Myths and Facts about Domestic Violence

Myth: Domestic violence is a "loss of control."
Fact: Violent behavior is a choice. Perpetrators use it to control their victims. Domestic violence is about batterers using their control, not losing their control. Their actions are very deliberate.
Myth: The victim is responsible for the violence because she provokes it.
Fact: No one asks to be abused and no one deserves to be abused, regardless of what they say or do.
Myth: If the victim didn’t like it, she would leave.
Fact: Victims do no like the abuse. They stay in the relationship for many reasons, including fear. Most do eventually leave.
Myth: Domestic violence only occurs in a small percentage of relationships.
Fact: Estimates report that domestic violence occurs in one quarter to one third of all intimate relationships. This applies to heterosexual and same-sex relationships.
Myth: Middle and upper class women do not get battered as frequently as poor women.
Fact: Domestic violence occurs in all socioeconomic levels.  Because women with money usually have more access to resources, poorer women tend to use community agencies, and are therefore more visible.

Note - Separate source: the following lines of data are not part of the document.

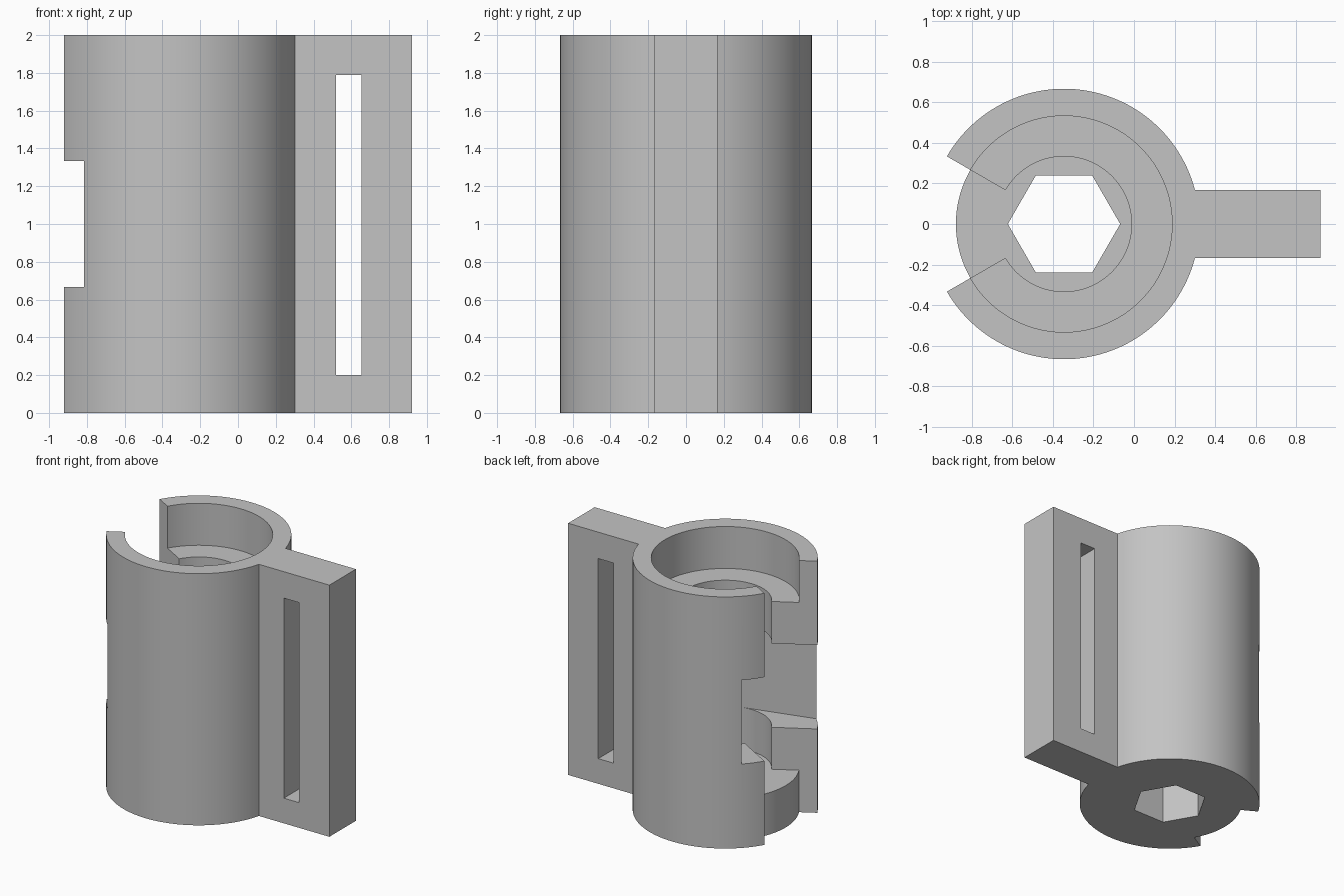
import bpy, bmesh
from math import radians, sin, cos, asin, degrees

if "Cube" in bpy.data.objects:
    bpy.data.objects.remove(bpy.data.objects["Cube"], do_unlink=True)

CX = -0.345            # axis of the tube
R = 2 / 3              # outer radius
BORE = 0.533           # radius of the top recess and the base disc
HUB = R / 2            # radius of the inner channel
HEX = 0.277            # corner radius of the hexagonal hole
END = 0.92             # outer end of the flange

gray = bpy.data.materials.new("plain_gray")
gray.use_nodes = True
gray.diffuse_color = (0.55, 0.55, 0.55, 1)
gray.node_tree.nodes["Principled BSDF"].inputs["Base Color"].default_value = (0.55, 0.55, 0.55, 1)


def polar(r, deg):
    return CX + r * cos(radians(deg)), r * sin(radians(deg))


def arc(r, start, end, n):
    return [polar(r, start + (end - start) * i / n) for i in range(n + 1)]


def circle(r, n):
    return arc(r, 0, 360, n)[:-1]


def prism(name, outline, z0, z1):
    """Extrude a flat outline from z0 to z1."""
    bm = bmesh.new()
    face = bm.faces.new([bm.verts.new((x, y, z0)) for x, y in outline])
    top = bmesh.ops.extrude_face_region(bm, geom=[face])["geom"]
    bmesh.ops.translate(bm, vec=(0, 0, z1 - z0),
                        verts=[v for v in top if isinstance(v, bmesh.types.BMVert)])
    bmesh.ops.recalc_face_normals(bm, faces=bm.faces)
    mesh = bpy.data.meshes.new(name)
    bm.to_mesh(mesh)
    bm.free()
    mesh.materials.append(gray)
    obj = bpy.data.objects.new(name, mesh)
    bpy.context.collection.objects.link(obj)
    return obj


# Tube and flange as one keyhole outline
join = degrees(asin(0.25))
half = R / 4
body = prism("clamp_body", arc(R, join, 360 - join, 132) + [(END, -half), (END, half)], 0, 2)

# Middle slot flares outward along tangents to the inner channel
tx, ty = polar(HUB, 75)
fx, fy = tx - 1.5 * cos(radians(15)), ty + 1.5 * sin(radians(15))

cutters = [
    prism("top_recess", circle(BORE, 144), 5 / 3, 2.2),
    prism("inner_channel", circle(HUB, 72), 1 / 3, 1.8),
    prism("hex_hole", circle(HEX, 6), -0.2, 0.5),
    prism("upper_gap", [(CX, 0), polar(1.2, 150), polar(1.2, 210)], 1 / 3, 2.2),
    prism("lower_gap", arc(BORE, 210, 150, 24) + [polar(1.2, 150), polar(1.2, 210)], -0.2, 0.5),
    prism("middle_slot", [(tx, ty), (fx, fy), (fx, -fy), (tx, -ty)], R, 2 * R),
    prism("flange_slot", [(0.52, -1), (0.655, -1), (0.655, 1), (0.52, 1)], 0.2, 1.79),
]

# Cut everything out of the body
bpy.ops.object.select_all(action='DESELECT')
bpy.context.view_layer.objects.active = body
body.select_set(True)
for cutter in cutters:
    cutter.hide_render = True
    mod = body.modifiers.new(cutter.name, 'BOOLEAN')
    mod.operation = 'DIFFERENCE'
    mod.solver = 'EXACT'
    mod.object = cutter
    bpy.ops.object.modifier_apply(modifier=mod.name)
for cutter in cutters:
    bpy.data.objects.remove(cutter, do_unlink=True)

bpy.ops.object.shade_smooth_by_angle(angle=radians(25))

Myth: Batterers are violent in all their relationships
Fact: Batterers choose to be violent toward their partners in ways they would never consider treating other people. 
Myth: Alcohol/drugs cause battering behavior.

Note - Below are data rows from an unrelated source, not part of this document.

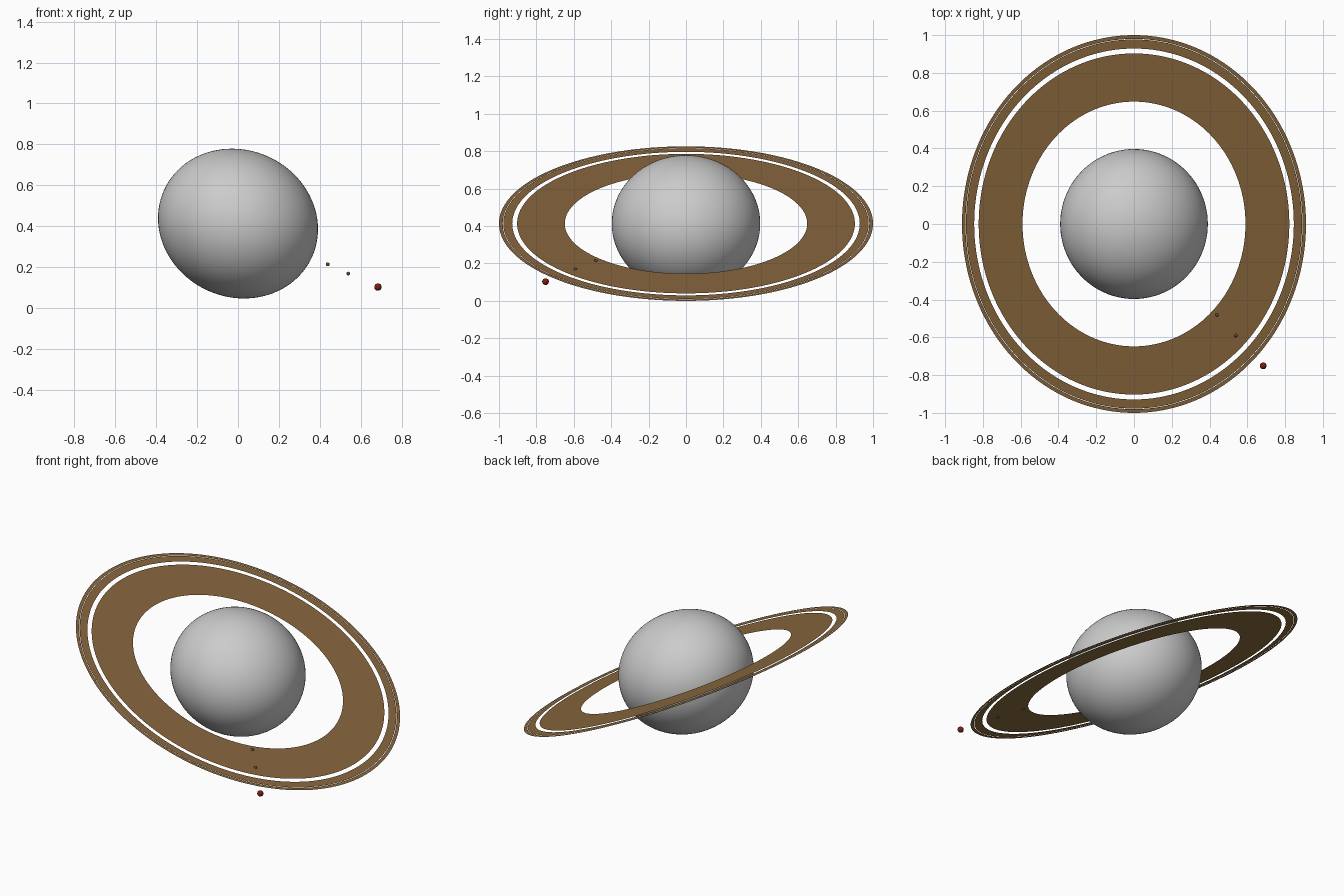
import bpy, bmesh, math
from mathutils import Matrix, Vector

cube = bpy.data.objects.get("Cube")
if cube:
    bpy.data.objects.remove(cube, do_unlink=True)

TILT = math.radians(24.4)            # ring plane leans down towards +x
SYSTEM = Matrix.Translation((0, 0, math.sin(TILT))) @ Matrix.Rotation(TILT, 4, 'Y')


def material(name, rgb):
    mat = bpy.data.materials.new(name)
    mat.use_nodes = True
    mat.diffuse_color = (*rgb, 1)
    mat.node_tree.nodes["Principled BSDF"].inputs["Base Color"].default_value = (*rgb, 1)
    return mat


GREY = material("planet grey", (0.60, 0.60, 0.60))
TAN = material("ring brown", (0.25, 0.138, 0.048))
BROWN = material("small moon brown", (0.13, 0.07, 0.03))
RED = material("large moon red", (0.19, 0.014, 0.006))


def add_object(name, bm, mat, smooth=False):
    mesh = bpy.data.meshes.new(name)
    bm.to_mesh(mesh)
    bm.free()
    mesh.materials.append(mat)
    for poly in mesh.polygons:
        poly.use_smooth = smooth
    obj = bpy.data.objects.new(name, mesh)
    bpy.context.collection.objects.link(obj)
    obj.matrix_world = SYSTEM
    return obj


def ball(name, centre, radius, mat, squash=1.0, segments=64):
    """Sphere in the tilted frame, flattened along the spin axis."""
    bm = bmesh.new()
    place = Matrix.Translation(centre) @ Matrix.Diagonal((1, 1, squash, 1))
    bmesh.ops.create_uvsphere(bm, u_segments=segments, v_segments=segments // 2,
                              radius=radius, matrix=place)
    return add_object(name, bm, mat, smooth=True)


def ring(name, inner, outer, segments=160):
    """Paper-thin flat annulus facing up."""
    bm = bmesh.new()
    loops = []
    for r in (inner, outer):
        loops.append([bm.verts.new((r * math.cos(a), r * math.sin(a), 0))
                      for a in (math.tau * i / segments for i in range(segments))])
    lo, hi = loops
    for i in range(segments):
        j = (i + 1) % segments
        bm.faces.new((lo[i], hi[i], hi[j], lo[j]))
    return add_object(name, bm, TAN)


# Planet, slightly flattened at the poles
ball("planet", (0, 0, 0), 0.397, GREY, squash=0.905, segments=96)

# Ring bands with a wide division and a hairline gap
ring("inner_ring", 0.648, 0.903)
ring("middle_ring", 0.929, 0.977)
ring("outer_ring", 0.980, 1.0)

# Moons lined up in the ring plane
direction = Vector((1, -1, 0)).normalized()
for name, distance, radius, mat in (("inner_moon", 0.681, 0.009, BROWN),
                                    ("middle_moon", 0.836, 0.009, BROWN),
                                    ("outer_moon", 1.062, 0.018, RED)):
    ball(name, direction * distance, radius, mat, segments=24)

Fact: Although many abusive partners also abuse alcohol and/or drugs, this is not the underlying cause of the battering.  Many batterers use alcohol/drugs as an excuse to explain their violence.
Myth: Once a battered woman, always a battered woman.
Fact: While some battered women have been in more than one abusive relationship, women who receive domestic violence services are the least likely to enter another abusive relationship.